With baseball’s Opening Day April 1, fans throughout the country are deciding whether or not they’d feel comfortable enough returning to stadiums during the 2021 season while local teams like the Nationals and Orioles are introducing a host of safety protocols.
Athlete eligibility and scholarship availability are two of the biggest questions college coaches are now tasked with moving forward as the COVID-19 pandemic spreads across the United States.
Opening Day brought fans from all over to Nationals Park. Some came for the classic ballpark snacks and others for the impressive pitching matchup.
After seven seasons with the Washington Nationals, Bryce Harper has taken his bat and moved on to the Philadelphia Phillies with the biggest contract in baseball history. But one D-C business is offering fans a way to turn in their Harper swag and help others along the way.
Andy Weltlinger is a former collegiate baseball player on a mission. He says baseball has fallen out-of-favor with many of Baltimore’s younger residents. So he’s created BUBA Baseball–the Baltimore Urban Baseball Association–to encourage kids to come out and “play ball.”
COLLEGE PARK, Maryland — The University of Maryland baseball team partnered up with the League of Dreams organization to hold a baseball clinic for children with special needs. League of Dreams helps teach individuals with special needs the sport of baseball.…
Many children with special needs and autism from around Prince George’s County and Washington, D.C. attended a baseball clinic hosted by the University of Maryland baseball team. The clinic was organized by League of Dreams, a non-profit foundation that focuses on teaching the game of baseball to children regardless of mental or physical disabilities.

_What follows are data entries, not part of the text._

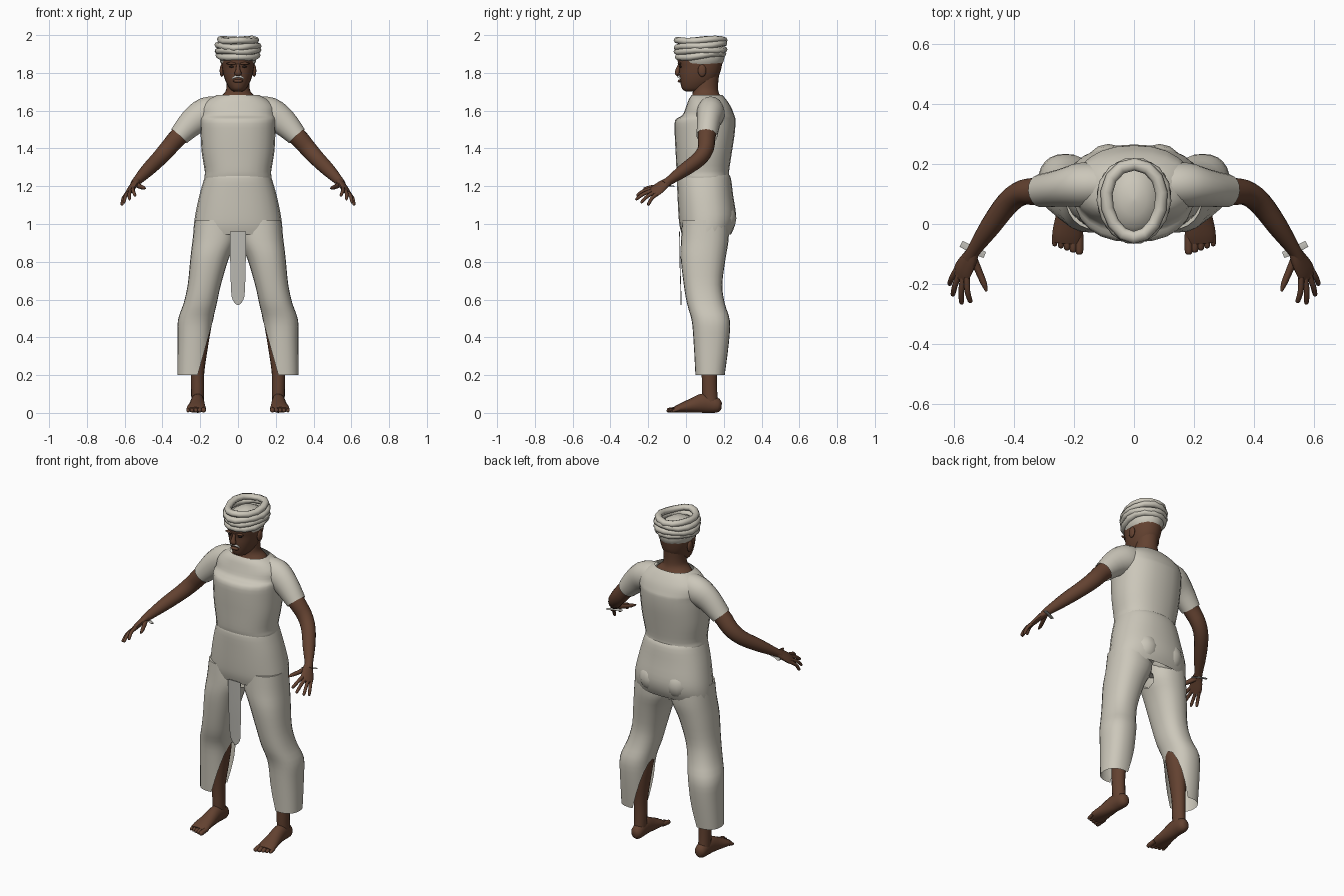
import bpy, bmesh, math
from mathutils import Vector

def mat(name, rgb):
    m = bpy.data.materials.new(name)
    m.diffuse_color = (*rgb, 1)
    return m

SKIN = mat("brown_skin", (0.125, 0.054, 0.030))
CLOTH = mat("off_white_cloth", (0.60, 0.57, 0.49))
FLAP = mat("grey_cloth", (0.50, 0.49, 0.45))
WHITE = mat("white_hair", (0.75, 0.74, 0.70))
DARK = mat("dark_eye", (0.02, 0.012, 0.01))

def smooth_rows(rows, k):
    """Catmull-Rom interpolation of rows of numbers, k steps per span."""
    out = []
    for i in range(len(rows) - 1):
        a, b, c, d = (rows[max(i - 1, 0)], rows[i], rows[i + 1], rows[min(i + 2, len(rows) - 1)])
        for j in range(k):
            t = j / k
            out.append([0.5 * (2 * q + (r - p) * t + (2 * p - 5 * q + 4 * r - s) * t * t
                               + (3 * q - p - 3 * r + s) * t ** 3) for p, q, r, s in zip(a, b, c, d)])
    return out + [list(rows[-1])]

def build(name, rings, material, cap=(True, True), mirror=False, closed=False, cut=None, angle=50):
    """Skin a list of point rings into one object."""
    bm = bmesh.new()
    vs = [[bm.verts.new(p) for p in r] for r in rings]
    n = len(vs[0])
    for i in range(len(vs) if closed else len(vs) - 1):
        a, b = vs[i], vs[(i + 1) % len(vs)]
        for j in range(n):
            bm.faces.new((a[j], a[(j + 1) % n], b[(j + 1) % n], b[j]))
    if not closed:
        if cap[0]:
            bm.faces.new(vs[0])
        if cap[1]:
            bm.faces.new(vs[-1])
    if cut:
        bmesh.ops.bisect_plane(bm, geom=bm.verts[:] + bm.edges[:] + bm.faces[:],
                               plane_co=cut[0], plane_no=cut[1], clear_outer=True)
    bmesh.ops.recalc_face_normals(bm, faces=bm.faces[:])
    me = bpy.data.meshes.new(name)
    bm.to_mesh(me)
    bm.free()
    me.materials.append(material)
    ob = bpy.data.objects.new(name, me)
    bpy.context.collection.objects.link(ob)
    if mirror:
        ob.modifiers.new("mirror", 'MIRROR').use_mirror_merge = False
    bpy.ops.object.select_all(action='DESELECT')
    ob.select_set(True)
    bpy.context.view_layer.objects.active = ob
    bpy.ops.object.shade_smooth_by_angle(angle=math.radians(angle))
    return ob

def spow(v, e):
    return math.copysign(abs(v) ** e, v)

def loft(name, rows, material, p=2.3, n=24, k=3, **kw):
    """Rows: z, centre x, half width, front y, back y."""
    rings = []
    for z, cx, rx, yf, yb in smooth_rows(rows, k):
        ring = []
        for j in range(n):
            a = 2 * math.pi * j / n
            ring.append((cx + rx * spow(math.cos(a), 2 / p),
                         (yf + yb) / 2 + (yb - yf) / 2 * spow(math.sin(a), 2 / p), z))
        rings.append(ring)
    return build(name, rings, material, **kw)

def tube(name, rows, material, wide=(1, 0, 0), n=12, k=3, **kw):
    """Rows: x, y, z, radius along 'wide', radius across it."""
    pts = smooth_rows(rows, k)
    rings = []
    for i, r in enumerate(pts):
        t = (Vector(pts[min(i + 1, len(pts) - 1)][:3]) - Vector(pts[max(i - 1, 0)][:3])).normalized()
        w = Vector(wide)
        u = (w - t * w.dot(t)).normalized()
        v = t.cross(u)
        rings.append([Vector(r[:3]) + u * (r[3] * math.cos(2 * math.pi * j / n))
                      + v * (r[4] * math.sin(2 * math.pi * j / n)) for j in range(n)])
    return build(name, rings, material, **kw)

def blob(name, c, r, material, mirror=False):
    rows = []
    for i in range(9):
        a = math.pi * (i + 0.15) / 8.3 - math.pi / 2
        s = math.cos(a)
        rows.append((c[2] + r[2] * math.sin(a), c[0], r[0] * s, c[1] - r[1] * s, c[1] + r[1] * s))
    return loft(name, rows, material, p=2, n=16, k=1, mirror=mirror)

# Shirt body and sleeves
loft("shirt_body", [(1.215, 0, .172, -.04, .225), (1.25, 0, .178, -.045, .228), (1.28, 0, .176, -.05, .228),
                    (1.38, 0, .192, -.055, .243), (1.48, 0, .198, -.06, .258), (1.55, 0, .2, -.057, .262),
                    (1.575, 0, .2, -.02, .256), (1.62, 0, .195, .0, .238), (1.66, 0, .155, .015, .212),
                    (1.682, 0, .112, .03, .192)], CLOTH, cap=(False, False))
tube("shirt_sleeve", [(.10, .13, 1.59, .085, .07), (.17, .13, 1.585, .085, .075), (.24, .12, 1.54, .073, .063),
                      (.312, .11, 1.465, .055, .055)], CLOTH, wide=(.7, 0, .7), n=18,
     cap=(True, False), mirror=True)

# Trousers: seat, split legs and hanging front sash
loft("trouser_seat", [(1.265, 0, .17, -.04, .225), (1.24, 0, .179, -.048, .238), (1.15, 0, .205, -.045, .25),
                      (1.05, 0, .226, -.04, .265), (.99, 0, .234, -.034, .258), (.945, 0, .236, -.022, .238)],
     CLOTH, cap=(False, False))
loft("trouser_leg", [(1.02, .118, .112, -.02, .225), (.92, .122, .118, -.026, .226), (.82, .15, .102, -.028, .21),
                     (.68, .178, .088, -.012, .192), (.58, .2, .088, .005, .205), (.49, .225, .093, .03, .232),
                     (.38, .232, .088, .04, .228), (.2, .238, .083, .05, .205)],
     CLOTH, cap=(True, False), mirror=True, cut=((.135, 0, .48), (-.96, 0, -.27)))
for s, nm in ((-1, "left_buttock_drape"), (1, "right_buttock_drape")):
    blob(nm, (s * .085, .16, 1.03), (.09, .107, .1), CLOTH)
tube("front_sash", [(0, -.034, .96, .042, .002), (0, -.032, .80, .041, .002), (0, -.027, .64, .036, .002),
                    (0, -.026, .595, .026, .002), (0, -.026, .572, .006, .002)], FLAP)

# Legs, feet and toes
loft("lower_leg", [(.62, .195, .06, .03, .16), (.5, .19, .055, .06, .175), (.38, .2, .046, .07, .18),
                   (.22, .214, .036, .082, .165), (.12, .214, .034, .085, .165), (.05, .214, .033, .09, .17)],
     SKIN, n=16, p=2, mirror=True)
tube("foot", [(.212, .188, .035, .014, .018), (.212, .168, .038, .033, .038), (.214, .10, .052, .036, .052),
              (.217, .03, .038, .043, .038), (.221, -.03, .025, .051, .024), (.223, -.062, .016, .046, .015)],
     SKIN, n=16, mirror=True)
for i in range(5):
    x, tip, r = .182 + i * .0205, -.102 + .007 * i, .0135 - .001 * i
    tube("toe_%d" % (i + 1), [(x, -.035, .02, r, r), (x, tip + .02, .015, r, r), (x, tip + .004, r, r * .8, r * .8),
                              (x, tip, r, r * .3, r * .3)], SKIN, n=8, k=2, mirror=True)

# Arms, hands and fingers
tube("arm", [(.20, .13, 1.57, .055, .055), (.31, .11, 1.468, .047, .05), (.37, .105, 1.40, .042, .046),
             (.42, .07, 1.345, .039, .042), (.48, -.01, 1.285, .034, .036), (.535, -.09, 1.228, .022, .024),
             (.55, -.115, 1.21, .024, .02)], SKIN, wide=(.6, .6, -.4), n=16, mirror=True)
SPREAD = (.62, .55, -.5)
tube("palm", [(.535, -.09, 1.228, .021, .02), (.55, -.12, 1.208, .032, .018), (.57, -.155, 1.18, .038, .015),
              (.58, -.178, 1.162, .034, .011)], SKIN, wide=SPREAD, mirror=True)
tips = [(.545, -.263, 1.15), (.575, -.268, 1.13), (.605, -.24, 1.113), (.616, -.203, 1.10)]
for i, tip in enumerate(tips):
    f = (i - 1.5) * .0175
    a = Vector((.573, -.163, 1.175)) + Vector(SPREAD) * f
    b = Vector(tip)
    m = a.lerp(b, .5) + Vector((.004, -.004, .006))
    tube("finger_%d" % (i + 1), [(*a, .0105, .0105), (*m, .0095, .0095), (*a.lerp(b, .92), .008, .008),
                                 (*b, .003, .003)], SKIN, n=8, mirror=True)
tube("thumb", [(.538, -.11, 1.21, .016, .014), (.518, -.155, 1.198, .013, .012), (.5, -.198, 1.192, .01, .01),
               (.491, -.224, 1.188, .004, .004)], SKIN, wide=(0, 0, 1), n=8, mirror=True)
# Small flat wrist band
tube("wrist_band", [(.497, -.103, 1.198, .011, .003), (.54, -.085, 1.203, .012, .003),
                    (.576, -.066, 1.2, .011, .003)], FLAP, wide=(.4, -.9, .1), n=4, k=1, mirror=True, angle=30)

# Neck, head and face
loft("neck", [(1.63, 0, .13, .02, .205), (1.668, 0, .1, .03, .188), (1.70, 0, .067, .036, .172),
              (1.74, 0, .06, .04, .17), (1.79, 0, .06, .05, .175)], SKIN, p=2)
loft("head", [(1.702, 0, .024, .0, .07), (1.715, 0, .042, -.02, .11), (1.75, 0, .063, -.03, .15),
              (1.79, 0, .077, -.035, .176), (1.83, 0, .085, -.036, .188), (1.87, 0, .088, -.045, .195),
              (1.92, 0, .085, -.035, .19)], SKIN, p=2.15)
tube("nose", [(0, -.03, 1.848, .009, .009), (0, -.042, 1.82, .011, .012), (0, -.047, 1.797, .019, .013),
              (0, -.036, 1.786, .012, .006)], SKIN, n=10)
blob("ear", (.086, .085, 1.812), (.011, .022, .033), SKIN, mirror=True)
blob("lips", (0, -.032, 1.757), (.026, .012, .009), SKIN)
blob("brow", (.033, -.034, 1.85), (.028, .01, .007), SKIN, mirror=True)
blob("eye", (.033, -.028, 1.833), (.014, .008, .006), DARK, mirror=True)
tube("moustache", [(-.031, -.028, 1.769, .003, .003), (-.016, -.038, 1.779, .006, .005), (0, -.043, 1.781, .005, .004),
                   (.016, -.038, 1.779, .006, .005), (.031, -.028, 1.769, .003, .003)],
     WHITE, wide=(0, 0, 1), n=8)

# Turban: crown dome and stacked rolls
blob("turban_dome", (0, .08, 1.885), (.1, .125, .085), CLOTH)

def roll(name, z, rx, ry, r, tilt, twist):
    rings = []
    for i in range(14):
        a = 2 * math.pi * i / 14 + twist
        c = Vector((math.cos(a), math.sin(a), 0))
        wide = 1 + .1 * math.sin(a)
        ring = []
        for j in range(8):
            b = 2 * math.pi * j / 8
            ring.append((c.x * (rx * wide + r * math.cos(b)), .077 + c.y * (ry + r * math.cos(b)),
                         z + tilt * c.y + .004 * math.sin(3 * a + twist * 9) + r * .85 * math.sin(b)))
        rings.append(ring)
    build(name, rings, CLOTH, closed=True, angle=60)

for i, (z, rx, ry, r, tilt) in enumerate([(1.893, .098, .118, .022, .012), (1.918, .104, .122, .021, .004),
                                          (1.945, .104, .124, .021, .010), (1.973, .092, .122, .021, .004)]):
    roll("turban_roll_%d" % (i + 1), z, rx, ry, r, tilt, i * .22)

The Nationals faced the Cubs Friday night in game one of the National League Division Series playoffs. Earlier in the week the team sponsored a haunted fan rally at the ballpark to scare up support for a winning series.